Vasili Arkhipov Prevented Nuclear War During The Cuban Missile Crisis
Vasili Arkhipov is one of the unsung heroes of world history. Though you may have never heard of him, Arkhipov basically saved the world from mutually assured destruction in 1962. He single-handedly prevented the Cuban Missile Crisis from turning into the Cuban Missile, well, Apocalypse. Thanks, buddy!
In 1962, relations between the U.S. and the Soviet Union weren't so hot. Both powers had huge nuclear weapons pointed at the other, and even at the allies of the enemy. The Soviet Union sent a fleet of four submarines armed to the gills with nuclear torpedoes down to Cuba to get better aim at the U.S. (Cuba wasn't too keen on the U.S. at the time, so supporting the Soviets made sense). The captain of each sub was granted the authority to launch the torpedoes as long as they had the support of the political officer on board. Enter Arkhipov; he was second in command on the B-59, one of the four subs. If any of the captains got word from Moscow to launch, they would do it. But when communication from Moscow was cut off in October of 1962 during the several days the crews were down there, it got complicated.
Here's where it gets heated. John F. Kennedy, U.S. president at the time, heard about the secret Soviet subs near Cuba and told the Soviet government that the U.S. will fire off some warning shots to force the subs to surface. Moscow tried to tell the subs that these warning shots were coming, but the subs were too deep to receive messages. When the shots from the U.S. came, the captain of the B-59 was convinced that nuclear war had already broken out. The captain had the support of the political officer on board to fire the torpedoes, but second in command had to voice his concerns. The hero of our story, Arkhipov, insisted on holding the torpedoes because they hadn't heard from Moscow in days, and essentially had no context for what was happening in the outside world. You probably know how this story ends.
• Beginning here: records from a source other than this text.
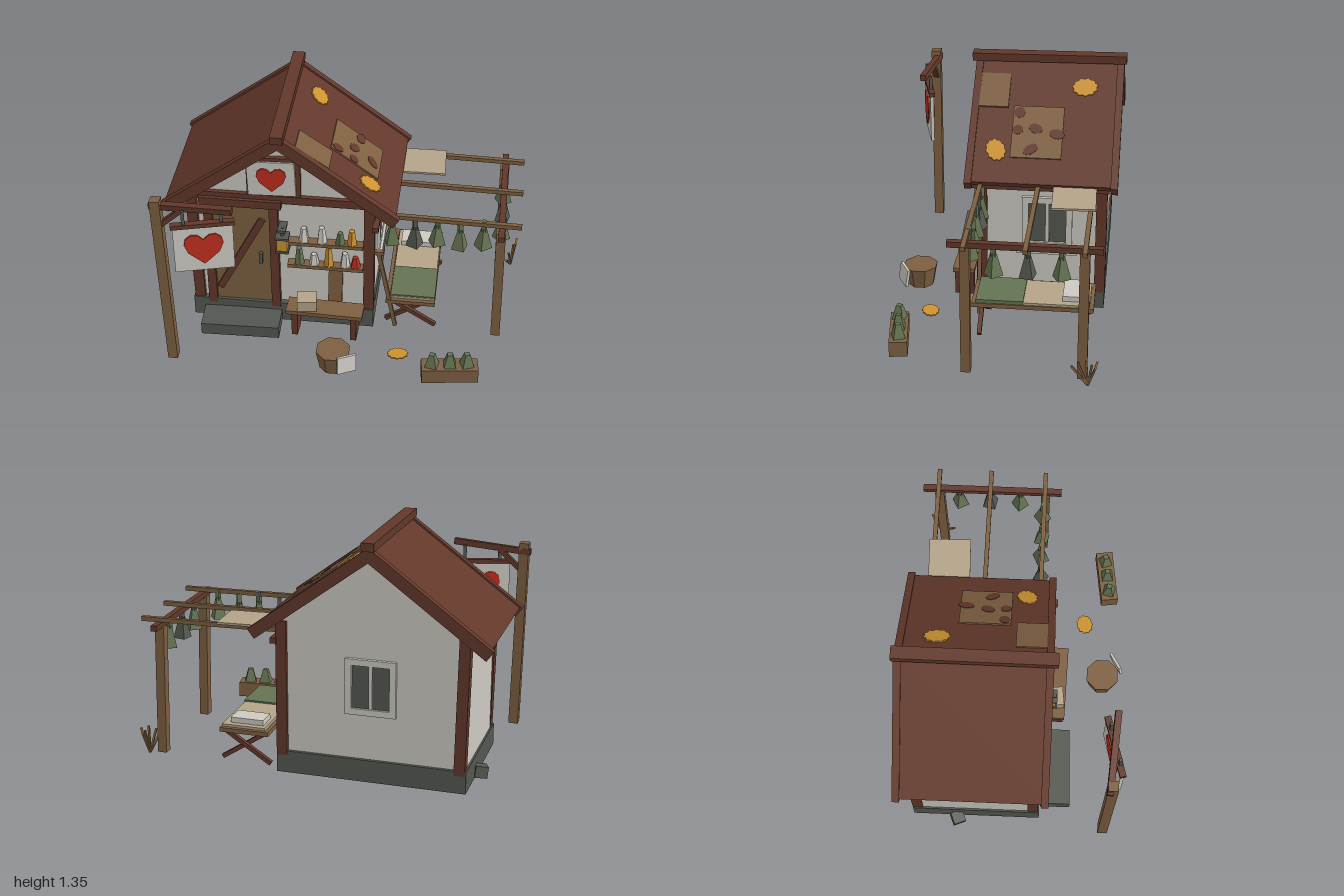
import * as THREE from 'three';

const mat = (name, color) => {
  const m = new THREE.MeshStandardMaterial({ color, flatShading: true });
  m.name = name;
  return m;
};
const timber = mat('dark timber', 0x62382a);
const wood = mat('brown wood', 0x7d5f40);
const plaster = mat('pale plaster', 0xcccac2);
const stone = mat('grey stone', 0x545750);
const green = mat('leaf green', 0x647352);
const red = mat('red', 0xbe2e1d);
const gold = mat('gold', 0xcc922f);
const cloth = mat('beige cloth', 0xb3a388);

function add(parent, name, geo, m, x = 0, y = 0, z = 0, rx = 0, ry = 0, rz = 0) {
  const mesh = new THREE.Mesh(geo, m);
  mesh.name = name;
  mesh.position.set(x, y, z);
  mesh.rotation.set(rx, ry, rz);
  parent.add(mesh);
  return mesh;
}
const box = (p, name, m, w, h, d, ...at) => add(p, name, new THREE.BoxGeometry(w, h, d), m, ...at);
const taper = (p, name, m, rTop, rBottom, h, sides, ...at) =>
  add(p, name, new THREE.CylinderGeometry(rTop, rBottom, h, sides), m, ...at);

// Square bar between two points
function bar(p, name, m, a, b, w, d = w) {
  const A = new THREE.Vector3(...a), B = new THREE.Vector3(...b);
  const mesh = box(p, name, m, w, A.distanceTo(B), d);
  mesh.position.copy(A).add(B).multiplyScalar(0.5);
  mesh.quaternion.setFromUnitVectors(new THREE.Vector3(0, 1, 0), B.sub(A).normalize());
  return mesh;
}
function group(p, name, x = 0, y = 0, z = 0, ry = 0) {
  const g = new THREE.Group();
  g.name = name;
  g.position.set(x, y, z);
  g.rotation.y = ry;
  p.add(g);
  return g;
}
// Hollow stone slab, open underneath
function openBox(p, name, w, h, d, x, y, z, ry = 0) {
  const g = group(p, name, x, y, z, ry), t = 0.01;
  box(g, name + 'Top', stone, w, t, d, 0, (h - t) / 2, 0);
  for (const s of [-1, 1]) {
    box(g, name + 'Side', stone, t, h - t, d, s * (w - t) / 2, -t / 2, 0);
    box(g, name + 'Face', stone, w - 2 * t, h - t, t, 0, -t / 2, s * (d - t) / 2);
  }
}
const plate = (pts, depth) => new THREE.ExtrudeGeometry(
  new THREE.Shape(pts.map(([x, y]) => new THREE.Vector2(x, y))), { depth, bevelEnabled: false });

// Faceted heart, one unit wide and high, centred
const half = [[0, 0.33], [0.14, 0.48], [0.32, 0.5], [0.46, 0.38], [0.5, 0.18], [0.4, -0.1]];
const heartPoints = [[0, -0.5], ...half.slice(1).reverse(), half[0], ...half.slice(1).map(([x, y]) => [-x, y])];
const heart = (w, h) => plate(heartPoints.map(([x, y]) => [x * w, y * h]), 0.008);

// Jagged fallen leaf lying flat
function leaf(p, x, y, z, rx, rz, turn) {
  const pts = Array.from({ length: 22 }, (_, i) => {
    const a = i / 22 * Math.PI * 2, k = i % 2 ? 0.86 : 1;
    return [Math.cos(a) * rx * k, Math.sin(a) * rz * k];
  });
  return add(p, 'fallenLeaf', plate(pts, 0.007).rotateX(-Math.PI / 2), gold, x, y, z, 0, turn, 0);
}

// Framed two-pane window facing +z, origin on the wall surface
function windowUnit(p, x, y, z, ry, sill) {
  const g = group(p, 'window', x, y, z, ry);
  box(g, 'panes', stone, 0.23, 0.26, 0.012, 0, 0, 0);
  for (const s of [-1, 1]) {
    box(g, 'frameSide', plaster, 0.035, 0.31, 0.04, s * 0.122, 0, 0);
    box(g, 'frameRail', plaster, 0.28, 0.035, 0.04, 0, s * 0.138, 0);
  }
  box(g, 'mullion', plaster, 0.02, 0.26, 0.028, 0, 0, 0);
  if (sill) box(g, 'sill', plaster, 0.34, 0.028, 0.07, 0, -0.172, 0);
}

function buildHouse(root) {
  const g = group(root, 'house');
  openBox(g, 'foundation', 1.05, 0.125, 0.73, -0.335, 0.0725, -0.193);
  openBox(g, 'doorstep', 0.45, 0.075, 0.17, -0.565, 0.0475, 0.257, 0.03);
  box(g, 'cornerStone', stone, 0.07, 0.065, 0.07, -0.885, 0.043, -0.3, 0.1, 0.4, 0.1);
  const walls = plate([[-0.85, 0.13], [0.18, 0.13], [0.18, 0.87], [-0.335, 1.265], [-0.85, 0.87]], 0.68);
  add(g, 'walls', walls, plaster, 0, 0, -0.54);
  for (const [x, lean] of [[-0.83, 0.02], [0.16, 0]]) for (const z of [0.135, -0.53])
    box(g, 'cornerPost', timber, 0.06, 0.76, 0.06, x, 0.49, z, 0, 0, lean);

  // Front framing
  box(g, 'tieBeam', timber, 1.03, 0.05, 0.04, -0.335, 0.875, 0.145);
  box(g, 'collarBeam', timber, 0.32, 0.025, 0.04, -0.36, 1.14, 0.145, 0, 0, 0.04);
  for (const x of [-0.505, -0.235]) box(g, 'gableStrut', timber, 0.03, 0.24, 0.03, x, 1.01, 0.145);
  box(g, 'gablePanel', plaster, 0.265, 0.22, 0.02, -0.38, 1.02, 0.165, 0, 0, 0.03);
  add(g, 'gableHeart', heart(0.165, 0.15), red, -0.378, 1.016, 0.175, 0, 0, 0.03);

  // Door
  box(g, 'door', wood, 0.34, 0.69, 0.02, -0.56, 0.475, 0.145);
  for (const x of [-0.745, -0.375]) box(g, 'doorPost', timber, 0.05, 0.72, 0.05, x, 0.47, 0.15);
  box(g, 'doorLintel', timber, 0.46, 0.05, 0.06, -0.56, 0.845, 0.155);
  bar(g, 'doorBrace', timber, [-0.7, 0.22, 0.16], [-0.44, 0.73, 0.16], 0.04, 0.02);
  box(g, 'doorHandle', stone, 0.02, 0.07, 0.025, -0.455, 0.46, 0.165);

  windowUnit(g, 0.18, 0.54, -0.23, Math.PI / 2, true);
  windowUnit(g, -0.335, 0.545, -0.54, Math.PI, false);

  // Roof slopes; local x runs down the slope
  for (const s of [-1, 1]) {
    const slope = group(g, 'roofSlope', -0.335, 1.322, 0);
    slope.rotation.z = s > 0 ? -0.638 : 0.638;
    box(slope, 'roofBoards', timber, 0.81, 0.04, 0.79, s * 0.405, -0.03, -0.2);
    for (const z of [0.197, -0.597])
      box(slope, 'bargeBoard', timber, 0.825, 0.065, 0.04, s * 0.412, -0.0325, z);
    if (s < 0) continue;
    // Patched boards with worn-through spots, and leaves
    box(slope, 'smallPatch', wood, 0.22, 0.012, 0.165, 0.23, -0.006, 0.095, 0, 0, 0.03);
    box(slope, 'largePatch', wood, 0.325, 0.012, 0.28, 0.49, -0.008, -0.16);
    for (const [x, z, a, b] of [[0.47, -0.15, 0.04, 0.03], [0.37, -0.055, 0.035, 0.03],
      [0.5, -0.268, 0.045, 0.03], [0.6, -0.13, 0.045, 0.028], [0.48, -0.052, 0.03, 0.03]]) {
      const spot = taper(slope, 'wornSpot', timber, 1, 1, 0.004, 9, x, -0.001, z, 0, x * 9, 0);
      spot.scale.set(a, 1, b);
    }
    leaf(slope, 0.19, -0.008, -0.405, 0.06, 0.074, 0.1);
    leaf(slope, 0.61, -0.008, 0.06, 0.073, 0.056, 0.4);
  }
  box(g, 'ridgeBeam', timber, 0.07, 0.045, 0.87, -0.335, 1.322, -0.195, 0.012, 0, 0);
}

function buildShopfront(root) {
  const g = group(root, 'shopfront');
  for (const y of [0.598, 0.437]) box(g, 'shelf', wood, 0.43, 0.022, 0.07, -0.085, y, 0.16);
  const bottles = [
    [-0.205, 0.609, 0.09, plaster], [-0.105, 0.609, 0.1, plaster], [0, 0.609, 0.07, green], [0.065, 0.609, 0.09, gold],
    [-0.235, 0.448, 0.105, green], [-0.15, 0.448, 0.07, plaster], [-0.065, 0.448, 0.12, gold],
    [0.025, 0.448, 0.09, plaster], [0.085, 0.448, 0.065, red]];
  for (const [x, y, h, m] of bottles)
    taper(g, 'bottle', m, 0.017, 0.03, h, 5, x, y + h / 2, 0.168, 0, x * 20, 0);

  // Lantern
  const l = group(g, 'lantern', -0.32, 0, 0.21);
  box(l, 'lanternGlass', gold, 0.06, 0.085, 0.06, 0, 0.615, 0);
  for (const y of [0.57, 0.662]) box(l, 'lanternCap', stone, 0.075, 0.014, 0.075, 0, y, 0);
  box(l, 'lanternHook', stone, 0.018, 0.06, 0.018, 0, 0.695, 0);
  box(l, 'lanternBracket', stone, 0.045, 0.016, 0.09, 0, 0.715, -0.01);

  box(g, 'leaningBoard', wood, 0.08, 0.29, 0.02, -0.03, 0.28, 0.16, -0.04, 0, -0.02);

  // Bench with a small crate
  const b = group(g, 'bench', -0.08, 0, 0.243, -0.03);
  box(b, 'benchSeat', wood, 0.44, 0.025, 0.125, 0, 0.178, 0);
  for (const x of [-0.17, 0.17]) box(b, 'benchLeg', timber, 0.035, 0.156, 0.11, x, 0.088, 0);
  box(b, 'benchBox', cloth, 0.11, 0.065, 0.1, -0.105, 0.223, 0, 0, 0.15, 0);

  // Bucket and notice board
  taper(g, 'bucket', wood, 0.1, 0.078, 0.12, 8, 0, 0.07, 0.52, 0, Math.PI / 8, 0);
  box(g, 'noticeBoard', plaster, 0.112, 0.105, 0.016, 0.085, 0.103, 0.603, -0.15, 0.53, 0);
  leaf(g, 0.355, 0.03, 0.41, 0.062, 0.05, 0.2).rotation.x = -0.06;

  // Planter
  const p = group(g, 'planter', 0.655, 0, 0.537, 0.13);
  box(p, 'planterBox', wood, 0.315, 0.09, 0.1, 0, 0.055, 0);
  for (const x of [-0.1, 0, 0.095]) taper(p, 'sprout', green, 0.02, 0.047, 0.08, 4, x, 0.14, 0, 0, 0.75 + x * 3, 0);

  // Leaning tool
  bar(g, 'toolPole', wood, [0.315, 0.01, 0.14], [0.212, 0.54, 0.14], 0.022);
  box(g, 'toolGrip', wood, 0.055, 0.022, 0.025, 0.215, 0.54, 0.14);
}

function buildSign(root) {
  const g = group(root, 'hangingSign');
  bar(g, 'signPost', wood, [-0.908, 0.01, 0.545], [-0.932, 1.11, 0.545], 0.055);
  bar(g, 'signArm', timber, [-0.97, 1.06, 0.53], [-0.52, 1.085, 0.565], 0.035);
  bar(g, 'signBrace', timber, [-0.91, 0.95, 0.545], [-0.79, 1.06, 0.545], 0.028);
  const s = group(g, 'signBoard', -0.685, 0, 0.557, 0.26);
  box(s, 'signPanel', plaster, 0.32, 0.295, 0.02, 0, 0.825, 0);
  box(s, 'signRail', timber, 0.34, 0.025, 0.035, 0, 0.978, 0);
  for (const x of [-0.1, 0.1]) box(s, 'signHanger', stone, 0.018, 0.085, 0.018, x, 1.03, 0);
  for (const side of [0, Math.PI])
    add(s, 'signHeart', heart(0.21, 0.195).translate(0, 0, 0.01), red, 0, 0.822, 0, 0, side, 0);
}

function buildPergola(root) {
  const g = group(root, 'pergola');
  for (const z of [0.135, -0.18, -0.48])
    bar(g, 'rafter', wood, [0.17, 0.8, z - 0.005], [0.995, 0.787, z], 0.025);
  for (const x of [0.2, 0.888]) box(g, 'crossBeam', timber, 0.035, 0.032, 0.8, x, 0.762, -0.17);
  for (const z of [0.138, -0.477])
    bar(g, 'pergolaPost', wood, [0.897, 0.01, z], [0.885, 0.75, z], 0.052);
  box(g, 'awningBoard', cloth, 0.25, 0.012, 0.235, 0.42, 0.81, -0.39, 0, 0.03, -0.01);

  // Drying herb bundles
  const herb = (x, z, m, drop) => {
    const h = group(g, 'herbBundle', x, 0, z, x * 7 + z * 5);
    taper(h, 'herbLeaves', m, 0.016, 0.052, 0.125, 4, 0, 0.675 - drop, 0);
    box(h, 'herbStem', m, 0.024, 0.07, 0.024, 0, 0.755 - drop, 0);
  };
  [0.285, 0.41, 0.535, 0.66, 0.79].forEach((x, i) =>
    herb(x, 0.125, i === 1 ? stone : green, [0, 0.005, -0.015, 0.003, -0.015][i]));
  [-0.01, -0.185, -0.36].forEach((z, i) => herb(0.888, z, i === 1 ? stone : green, 0.018));

  // Dry grass tuft
  for (const [x, y, z] of [[0.94, 0.1, -0.42], [0.95, 0.13, -0.455], [0.975, 0.16, -0.5], [0.985, 0.14, -0.53]])
    bar(g, 'grassBlade', wood, [0.968, 0.005, -0.51], [x, y, z], 0.011);
  bar(g, 'grassBlade', wood, [0.968, 0.005, -0.51], [0.99, 0.13, -0.55], 0.011);
  bar(g, 'grassTip', gold, [0.99, 0.125, -0.548], [0.994, 0.168, -0.558], 0.01);
}

function buildCot(root) {
  const g = group(root, 'cot', 0.4, 0, -0.18);
  for (const s of [-1, 1]) {
    box(g, 'cotRail', wood, 0.022, 0.025, 0.67, s * 0.13, 0.195, 0);
    box(g, 'cotEnd', wood, 0.24, 0.025, 0.022, 0, 0.195, s * 0.324);
  }
  box(g, 'mattress', cloth, 0.25, 0.025, 0.625, 0.01, 0.209, 0);
  box(g, 'blanket', green, 0.255, 0.02, 0.26, 0.012, 0.221, 0.18);
  box(g, 'pillow', plaster, 0.19, 0.032, 0.115, 0, 0.236, -0.22);
  for (const z of [0.28, -0.285]) for (const s of [-1, 1])
    bar(g, 'crossedLeg', timber, [s * 0.145, 0.014, z + s * 0.012], [-s * 0.125, 0.19, z + s * 0.012], 0.024);
}

export function createModel() {
  const root = new THREE.Group();
  root.name = 'herbalistCottage';
  buildHouse(root);
  buildShopfront(root);
  buildSign(root);
  buildPergola(root);
  buildCot(root);
  return root;
}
The torpedoes were not fired, all thanks to Arkhipov. Still need a refresher on the Cuban Missile Crisis? Learn more about it in the videos below.